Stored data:
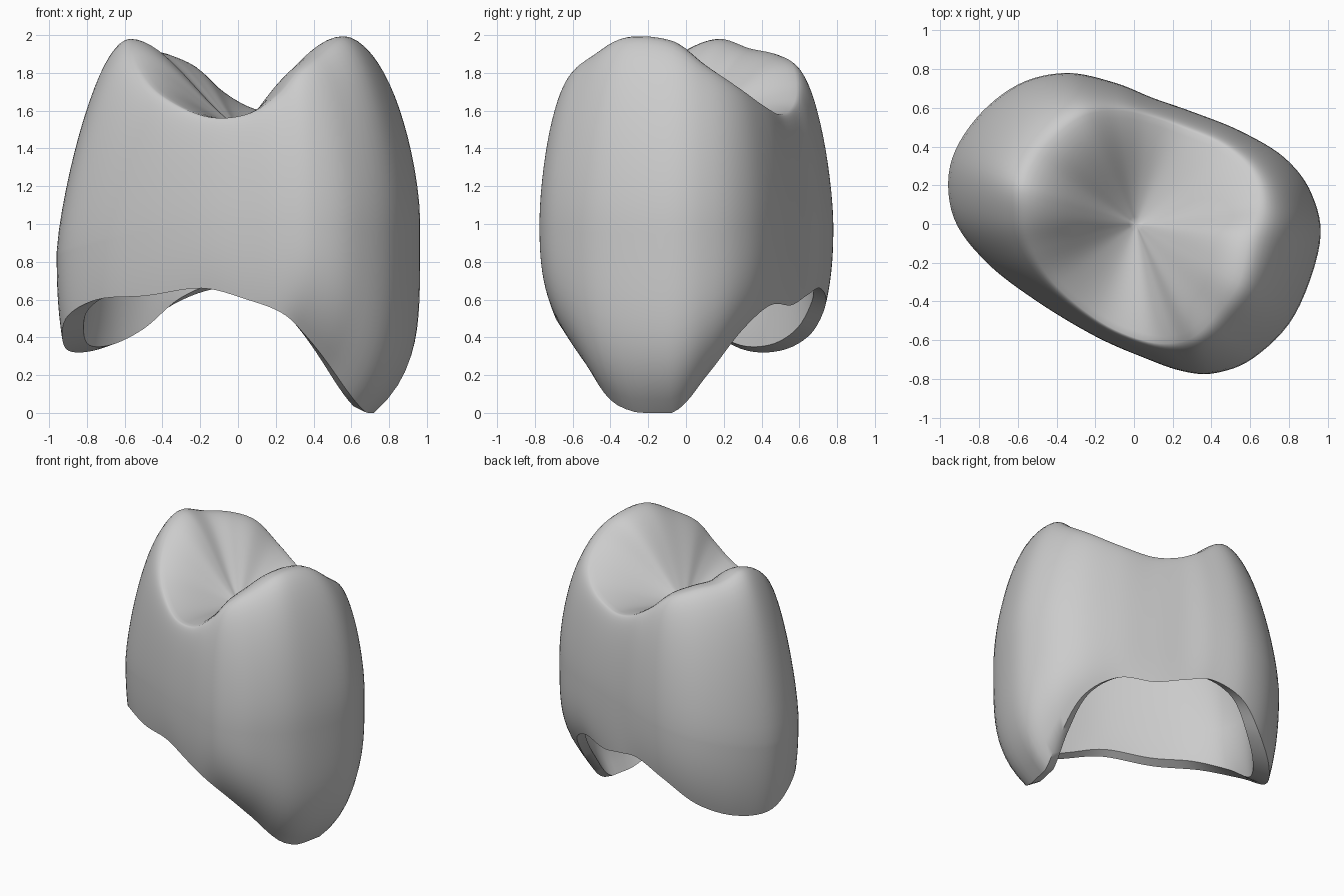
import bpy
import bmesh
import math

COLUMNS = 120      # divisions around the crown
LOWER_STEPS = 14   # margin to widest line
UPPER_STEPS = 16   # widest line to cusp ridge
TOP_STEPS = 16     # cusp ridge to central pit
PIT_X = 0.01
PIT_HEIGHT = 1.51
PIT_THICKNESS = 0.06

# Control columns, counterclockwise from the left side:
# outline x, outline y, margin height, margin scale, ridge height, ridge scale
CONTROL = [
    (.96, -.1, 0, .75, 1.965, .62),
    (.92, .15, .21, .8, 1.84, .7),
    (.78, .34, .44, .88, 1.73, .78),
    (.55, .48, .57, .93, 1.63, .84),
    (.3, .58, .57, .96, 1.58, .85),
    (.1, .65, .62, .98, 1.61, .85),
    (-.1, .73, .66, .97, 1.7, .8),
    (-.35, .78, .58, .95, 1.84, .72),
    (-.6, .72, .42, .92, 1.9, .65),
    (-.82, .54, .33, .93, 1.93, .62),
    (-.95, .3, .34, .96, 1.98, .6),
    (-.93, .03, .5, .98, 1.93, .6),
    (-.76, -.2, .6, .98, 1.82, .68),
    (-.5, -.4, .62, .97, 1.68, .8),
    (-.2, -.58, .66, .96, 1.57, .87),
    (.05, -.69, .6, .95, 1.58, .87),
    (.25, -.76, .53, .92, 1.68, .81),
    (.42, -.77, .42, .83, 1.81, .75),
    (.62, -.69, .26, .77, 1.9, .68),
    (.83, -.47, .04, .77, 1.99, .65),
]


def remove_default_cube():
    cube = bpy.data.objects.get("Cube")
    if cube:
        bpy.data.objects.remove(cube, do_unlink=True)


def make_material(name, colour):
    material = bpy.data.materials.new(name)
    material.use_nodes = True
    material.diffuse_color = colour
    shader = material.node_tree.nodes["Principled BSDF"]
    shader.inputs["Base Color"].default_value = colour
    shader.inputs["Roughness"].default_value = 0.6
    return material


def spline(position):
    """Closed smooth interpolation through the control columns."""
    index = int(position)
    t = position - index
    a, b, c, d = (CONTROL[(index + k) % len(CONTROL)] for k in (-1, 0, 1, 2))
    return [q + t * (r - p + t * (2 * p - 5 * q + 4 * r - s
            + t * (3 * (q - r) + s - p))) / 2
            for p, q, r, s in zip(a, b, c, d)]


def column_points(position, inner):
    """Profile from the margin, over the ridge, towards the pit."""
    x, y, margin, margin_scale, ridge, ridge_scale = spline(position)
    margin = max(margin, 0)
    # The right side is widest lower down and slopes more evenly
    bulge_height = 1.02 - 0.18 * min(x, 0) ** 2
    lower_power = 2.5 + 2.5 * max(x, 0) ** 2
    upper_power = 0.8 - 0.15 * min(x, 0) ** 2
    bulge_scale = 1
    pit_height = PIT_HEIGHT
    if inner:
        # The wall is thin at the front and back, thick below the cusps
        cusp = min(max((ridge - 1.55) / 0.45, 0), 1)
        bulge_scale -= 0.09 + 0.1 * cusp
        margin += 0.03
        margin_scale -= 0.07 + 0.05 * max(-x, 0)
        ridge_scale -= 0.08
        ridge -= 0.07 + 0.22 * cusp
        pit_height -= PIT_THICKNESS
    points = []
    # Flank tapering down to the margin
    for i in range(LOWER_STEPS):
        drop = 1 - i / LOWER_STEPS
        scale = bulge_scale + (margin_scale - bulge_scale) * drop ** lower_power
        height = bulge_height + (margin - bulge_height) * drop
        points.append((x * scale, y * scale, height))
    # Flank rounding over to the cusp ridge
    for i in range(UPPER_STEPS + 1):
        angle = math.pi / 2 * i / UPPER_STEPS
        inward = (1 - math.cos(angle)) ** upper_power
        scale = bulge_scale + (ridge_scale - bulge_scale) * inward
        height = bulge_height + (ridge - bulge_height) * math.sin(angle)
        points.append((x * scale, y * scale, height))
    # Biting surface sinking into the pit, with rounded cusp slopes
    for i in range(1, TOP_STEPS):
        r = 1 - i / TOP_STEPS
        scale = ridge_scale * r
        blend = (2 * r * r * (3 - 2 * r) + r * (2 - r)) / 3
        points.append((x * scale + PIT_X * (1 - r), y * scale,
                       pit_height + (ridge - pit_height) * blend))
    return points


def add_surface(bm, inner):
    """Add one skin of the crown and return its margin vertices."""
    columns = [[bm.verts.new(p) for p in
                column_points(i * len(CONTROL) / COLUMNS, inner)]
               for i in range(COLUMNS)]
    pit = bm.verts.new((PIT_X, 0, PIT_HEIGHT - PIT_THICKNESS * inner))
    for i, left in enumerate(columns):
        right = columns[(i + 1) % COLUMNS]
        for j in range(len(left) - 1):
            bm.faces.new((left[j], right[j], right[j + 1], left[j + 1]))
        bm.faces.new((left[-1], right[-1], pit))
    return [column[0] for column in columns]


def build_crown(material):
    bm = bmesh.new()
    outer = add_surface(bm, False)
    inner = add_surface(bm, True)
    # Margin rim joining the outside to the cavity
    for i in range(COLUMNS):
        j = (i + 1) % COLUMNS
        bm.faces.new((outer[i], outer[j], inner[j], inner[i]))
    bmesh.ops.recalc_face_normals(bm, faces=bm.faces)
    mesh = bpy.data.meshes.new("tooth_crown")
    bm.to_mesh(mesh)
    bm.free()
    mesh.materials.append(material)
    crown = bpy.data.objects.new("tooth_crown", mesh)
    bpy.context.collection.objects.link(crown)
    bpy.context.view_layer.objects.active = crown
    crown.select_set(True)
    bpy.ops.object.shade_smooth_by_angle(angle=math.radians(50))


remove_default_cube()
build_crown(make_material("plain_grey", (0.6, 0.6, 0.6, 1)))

Brief
In the copy, omit the pictures and give every line of the data exactly.

Answer below
import bpy
import bmesh
import math

COLUMNS = 120      # divisions around the crown
LOWER_STEPS = 14   # margin to widest line
UPPER_STEPS = 16   # widest line to cusp ridge
TOP_STEPS = 16     # cusp ridge to central pit
PIT_X = 0.01
PIT_HEIGHT = 1.51
PIT_THICKNESS = 0.06

# Control columns, counterclockwise from the left side:
# outline x, outline y, margin height, margin scale, ridge height, ridge scale
CONTROL = [
    (.96, -.1, 0, .75, 1.965, .62),
    (.92, .15, .21, .8, 1.84, .7),
    (.78, .34, .44, .88, 1.73, .78),
    (.55, .48, .57, .93, 1.63, .84),
    (.3, .58, .57, .96, 1.58, .85),
    (.1, .65, .62, .98, 1.61, .85),
    (-.1, .73, .66, .97, 1.7, .8),
    (-.35, .78, .58, .95, 1.84, .72),
    (-.6, .72, .42, .92, 1.9, .65),
    (-.82, .54, .33, .93, 1.93, .62),
    (-.95, .3, .34, .96, 1.98, .6),
    (-.93, .03, .5, .98, 1.93, .6),
    (-.76, -.2, .6, .98, 1.82, .68),
    (-.5, -.4, .62, .97, 1.68, .8),
    (-.2, -.58, .66, .96, 1.57, .87),
    (.05, -.69, .6, .95, 1.58, .87),
    (.25, -.76, .53, .92, 1.68, .81),
    (.42, -.77, .42, .83, 1.81, .75),
    (.62, -.69, .26, .77, 1.9, .68),
    (.83, -.47, .04, .77, 1.99, .65),
]


def remove_default_cube():
    cube = bpy.data.objects.get("Cube")
    if cube:
        bpy.data.objects.remove(cube, do_unlink=True)


def make_material(name, colour):
    material = bpy.data.materials.new(name)
    material.use_nodes = True
    material.diffuse_color = colour
    shader = material.node_tree.nodes["Principled BSDF"]
    shader.inputs["Base Color"].default_value = colour
    shader.inputs["Roughness"].default_value = 0.6
    return material


def spline(position):
    """Closed smooth interpolation through the control columns."""
    index = int(position)
    t = position - index
    a, b, c, d = (CONTROL[(index + k) % len(CONTROL)] for k in (-1, 0, 1, 2))
    return [q + t * (r - p + t * (2 * p - 5 * q + 4 * r - s
            + t * (3 * (q - r) + s - p))) / 2
            for p, q, r, s in zip(a, b, c, d)]


def column_points(position, inner):
    """Profile from the margin, over the ridge, towards the pit."""
    x, y, margin, margin_scale, ridge, ridge_scale = spline(position)
    margin = max(margin, 0)
    # The right side is widest lower down and slopes more evenly
    bulge_height = 1.02 - 0.18 * min(x, 0) ** 2
    lower_power = 2.5 + 2.5 * max(x, 0) ** 2
    upper_power = 0.8 - 0.15 * min(x, 0) ** 2
    bulge_scale = 1
    pit_height = PIT_HEIGHT
    if inner:
        # The wall is thin at the front and back, thick below the cusps
        cusp = min(max((ridge - 1.55) / 0.45, 0), 1)
        bulge_scale -= 0.09 + 0.1 * cusp
        margin += 0.03
        margin_scale -= 0.07 + 0.05 * max(-x, 0)
        ridge_scale -= 0.08
        ridge -= 0.07 + 0.22 * cusp
        pit_height -= PIT_THICKNESS
    points = []
    # Flank tapering down to the margin
    for i in range(LOWER_STEPS):
        drop = 1 - i / LOWER_STEPS
        scale = bulge_scale + (margin_scale - bulge_scale) * drop ** lower_power
        height = bulge_height + (margin - bulge_height) * drop
        points.append((x * scale, y * scale, height))
    # Flank rounding over to the cusp ridge
    for i in range(UPPER_STEPS + 1):
        angle = math.pi / 2 * i / UPPER_STEPS
        inward = (1 - math.cos(angle)) ** upper_power
        scale = bulge_scale + (ridge_scale - bulge_scale) * inward
        height = bulge_height + (ridge - bulge_height) * math.sin(angle)
        points.append((x * scale, y * scale, height))
    # Biting surface sinking into the pit, with rounded cusp slopes
    for i in range(1, TOP_STEPS):
        r = 1 - i / TOP_STEPS
        scale = ridge_scale * r
        blend = (2 * r * r * (3 - 2 * r) + r * (2 - r)) / 3
        points.append((x * scale + PIT_X * (1 - r), y * scale,
                       pit_height + (ridge - pit_height) * blend))
    return points


def add_surface(bm, inner):
    """Add one skin of the crown and return its margin vertices."""
    columns = [[bm.verts.new(p) for p in
                column_points(i * len(CONTROL) / COLUMNS, inner)]
               for i in range(COLUMNS)]
    pit = bm.verts.new((PIT_X, 0, PIT_HEIGHT - PIT_THICKNESS * inner))
    for i, left in enumerate(columns):
        right = columns[(i + 1) % COLUMNS]
        for j in range(len(left) - 1):
            bm.faces.new((left[j], right[j], right[j + 1], left[j + 1]))
        bm.faces.new((left[-1], right[-1], pit))
    return [column[0] for column in columns]


def build_crown(material):
    bm = bmesh.new()
    outer = add_surface(bm, False)
    inner = add_surface(bm, True)
    # Margin rim joining the outside to the cavity
    for i in range(COLUMNS):
        j = (i + 1) % COLUMNS
        bm.faces.new((outer[i], outer[j], inner[j], inner[i]))
    bmesh.ops.recalc_face_normals(bm, faces=bm.faces)
    mesh = bpy.data.meshes.new("tooth_crown")
    bm.to_mesh(mesh)
    bm.free()
    mesh.materials.append(material)
    crown = bpy.data.objects.new("tooth_crown", mesh)
    bpy.context.collection.objects.link(crown)
    bpy.context.view_layer.objects.active = crown
    crown.select_set(True)
    bpy.ops.object.shade_smooth_by_angle(angle=math.radians(50))


remove_default_cube()
build_crown(make_material("plain_grey", (0.6, 0.6, 0.6, 1)))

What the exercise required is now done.